(Data items)

= = = = =

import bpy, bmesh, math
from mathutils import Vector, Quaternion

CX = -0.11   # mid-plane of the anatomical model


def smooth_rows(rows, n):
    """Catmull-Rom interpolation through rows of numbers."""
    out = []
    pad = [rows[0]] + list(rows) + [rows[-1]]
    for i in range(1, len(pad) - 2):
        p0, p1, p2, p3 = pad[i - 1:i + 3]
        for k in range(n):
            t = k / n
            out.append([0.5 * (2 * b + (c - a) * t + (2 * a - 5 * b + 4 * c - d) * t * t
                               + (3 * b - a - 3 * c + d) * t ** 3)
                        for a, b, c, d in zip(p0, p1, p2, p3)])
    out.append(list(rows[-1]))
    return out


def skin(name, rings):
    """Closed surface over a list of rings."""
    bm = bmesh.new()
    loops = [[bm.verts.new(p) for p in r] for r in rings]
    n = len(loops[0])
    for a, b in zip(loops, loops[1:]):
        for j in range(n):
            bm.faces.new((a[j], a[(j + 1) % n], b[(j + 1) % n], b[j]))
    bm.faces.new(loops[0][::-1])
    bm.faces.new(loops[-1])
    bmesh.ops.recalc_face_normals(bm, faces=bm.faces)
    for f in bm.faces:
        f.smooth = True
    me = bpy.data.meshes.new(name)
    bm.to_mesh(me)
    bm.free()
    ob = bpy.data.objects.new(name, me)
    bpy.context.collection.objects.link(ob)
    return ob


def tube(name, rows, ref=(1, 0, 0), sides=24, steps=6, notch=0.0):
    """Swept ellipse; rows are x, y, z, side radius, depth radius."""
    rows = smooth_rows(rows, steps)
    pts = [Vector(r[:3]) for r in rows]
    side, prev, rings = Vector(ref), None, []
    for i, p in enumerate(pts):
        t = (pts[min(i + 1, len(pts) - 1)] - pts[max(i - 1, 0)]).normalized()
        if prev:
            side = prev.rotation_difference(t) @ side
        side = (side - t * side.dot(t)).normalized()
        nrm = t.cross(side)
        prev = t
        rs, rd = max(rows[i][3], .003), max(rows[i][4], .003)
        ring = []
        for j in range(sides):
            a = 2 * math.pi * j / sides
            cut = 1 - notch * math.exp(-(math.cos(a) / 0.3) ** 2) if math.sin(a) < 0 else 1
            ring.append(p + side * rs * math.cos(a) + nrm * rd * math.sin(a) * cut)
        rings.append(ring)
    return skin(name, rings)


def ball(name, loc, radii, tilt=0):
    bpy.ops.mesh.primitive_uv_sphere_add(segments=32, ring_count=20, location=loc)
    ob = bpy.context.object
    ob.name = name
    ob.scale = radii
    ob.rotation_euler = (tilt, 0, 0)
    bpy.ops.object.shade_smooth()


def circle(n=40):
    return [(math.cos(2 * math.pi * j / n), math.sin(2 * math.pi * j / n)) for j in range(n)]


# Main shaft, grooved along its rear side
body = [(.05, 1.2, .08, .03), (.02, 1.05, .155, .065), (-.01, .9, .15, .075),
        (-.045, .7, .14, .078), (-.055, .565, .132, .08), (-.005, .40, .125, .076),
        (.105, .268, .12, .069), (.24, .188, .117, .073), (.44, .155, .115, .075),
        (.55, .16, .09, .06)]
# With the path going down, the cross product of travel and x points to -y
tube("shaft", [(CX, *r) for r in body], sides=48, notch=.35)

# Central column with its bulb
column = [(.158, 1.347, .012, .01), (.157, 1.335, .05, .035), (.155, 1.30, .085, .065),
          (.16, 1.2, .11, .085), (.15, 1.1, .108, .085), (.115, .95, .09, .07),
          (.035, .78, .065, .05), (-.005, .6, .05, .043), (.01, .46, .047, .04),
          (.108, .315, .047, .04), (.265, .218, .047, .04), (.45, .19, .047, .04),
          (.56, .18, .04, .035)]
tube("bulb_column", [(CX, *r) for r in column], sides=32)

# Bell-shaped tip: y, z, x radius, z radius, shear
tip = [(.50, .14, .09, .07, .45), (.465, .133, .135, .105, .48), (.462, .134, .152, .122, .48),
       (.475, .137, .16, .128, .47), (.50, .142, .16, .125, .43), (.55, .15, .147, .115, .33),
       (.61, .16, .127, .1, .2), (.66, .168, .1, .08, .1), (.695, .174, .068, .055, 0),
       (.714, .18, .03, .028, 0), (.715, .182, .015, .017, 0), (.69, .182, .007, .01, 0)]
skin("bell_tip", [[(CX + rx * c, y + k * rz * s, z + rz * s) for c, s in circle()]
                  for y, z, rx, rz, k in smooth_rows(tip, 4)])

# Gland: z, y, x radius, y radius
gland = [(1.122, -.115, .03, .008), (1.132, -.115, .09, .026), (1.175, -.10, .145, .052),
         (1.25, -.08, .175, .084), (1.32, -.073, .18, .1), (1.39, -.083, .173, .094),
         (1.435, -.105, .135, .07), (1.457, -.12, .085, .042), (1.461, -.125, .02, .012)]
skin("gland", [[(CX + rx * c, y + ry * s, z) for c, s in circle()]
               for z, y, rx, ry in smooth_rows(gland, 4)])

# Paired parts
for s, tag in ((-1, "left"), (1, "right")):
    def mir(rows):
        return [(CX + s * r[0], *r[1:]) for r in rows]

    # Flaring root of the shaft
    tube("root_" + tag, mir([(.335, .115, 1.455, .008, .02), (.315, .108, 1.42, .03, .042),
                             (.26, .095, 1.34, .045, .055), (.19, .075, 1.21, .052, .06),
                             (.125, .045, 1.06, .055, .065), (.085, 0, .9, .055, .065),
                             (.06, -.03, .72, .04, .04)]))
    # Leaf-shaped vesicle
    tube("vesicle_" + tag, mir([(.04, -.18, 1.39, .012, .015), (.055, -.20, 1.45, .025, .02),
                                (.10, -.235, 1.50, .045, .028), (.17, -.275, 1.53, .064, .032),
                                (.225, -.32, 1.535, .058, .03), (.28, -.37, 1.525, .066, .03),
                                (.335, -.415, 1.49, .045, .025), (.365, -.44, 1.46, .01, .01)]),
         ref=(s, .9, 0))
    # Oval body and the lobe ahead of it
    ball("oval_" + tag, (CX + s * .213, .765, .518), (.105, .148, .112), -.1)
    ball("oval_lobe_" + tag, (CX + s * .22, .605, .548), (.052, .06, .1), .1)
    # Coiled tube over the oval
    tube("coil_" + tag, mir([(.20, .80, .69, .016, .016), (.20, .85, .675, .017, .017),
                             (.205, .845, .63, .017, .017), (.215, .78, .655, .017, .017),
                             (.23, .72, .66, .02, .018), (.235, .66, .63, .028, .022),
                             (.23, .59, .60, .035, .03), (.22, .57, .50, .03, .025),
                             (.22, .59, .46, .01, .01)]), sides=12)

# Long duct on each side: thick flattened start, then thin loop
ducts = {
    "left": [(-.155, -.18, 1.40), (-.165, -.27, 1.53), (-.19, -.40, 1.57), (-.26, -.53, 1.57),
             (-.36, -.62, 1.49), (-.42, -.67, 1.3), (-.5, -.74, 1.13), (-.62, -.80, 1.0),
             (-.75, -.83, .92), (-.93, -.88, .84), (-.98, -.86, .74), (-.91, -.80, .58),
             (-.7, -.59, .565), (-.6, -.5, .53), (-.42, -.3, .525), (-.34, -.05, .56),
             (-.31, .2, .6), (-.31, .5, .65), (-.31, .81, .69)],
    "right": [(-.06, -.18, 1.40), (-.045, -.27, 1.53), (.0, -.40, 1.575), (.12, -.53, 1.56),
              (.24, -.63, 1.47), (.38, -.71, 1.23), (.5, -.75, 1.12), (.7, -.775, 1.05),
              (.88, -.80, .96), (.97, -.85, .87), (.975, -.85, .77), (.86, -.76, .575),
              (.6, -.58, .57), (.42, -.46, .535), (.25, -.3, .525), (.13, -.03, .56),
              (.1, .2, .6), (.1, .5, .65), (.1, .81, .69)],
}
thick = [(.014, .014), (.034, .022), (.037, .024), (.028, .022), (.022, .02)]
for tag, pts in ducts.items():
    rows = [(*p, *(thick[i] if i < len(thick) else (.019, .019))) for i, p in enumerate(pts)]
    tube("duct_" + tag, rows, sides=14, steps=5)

= = = = =

THE TASK -
Count the lines in these records that hold the string "rings". Only the number is wanted.

ANSWER BOX -
6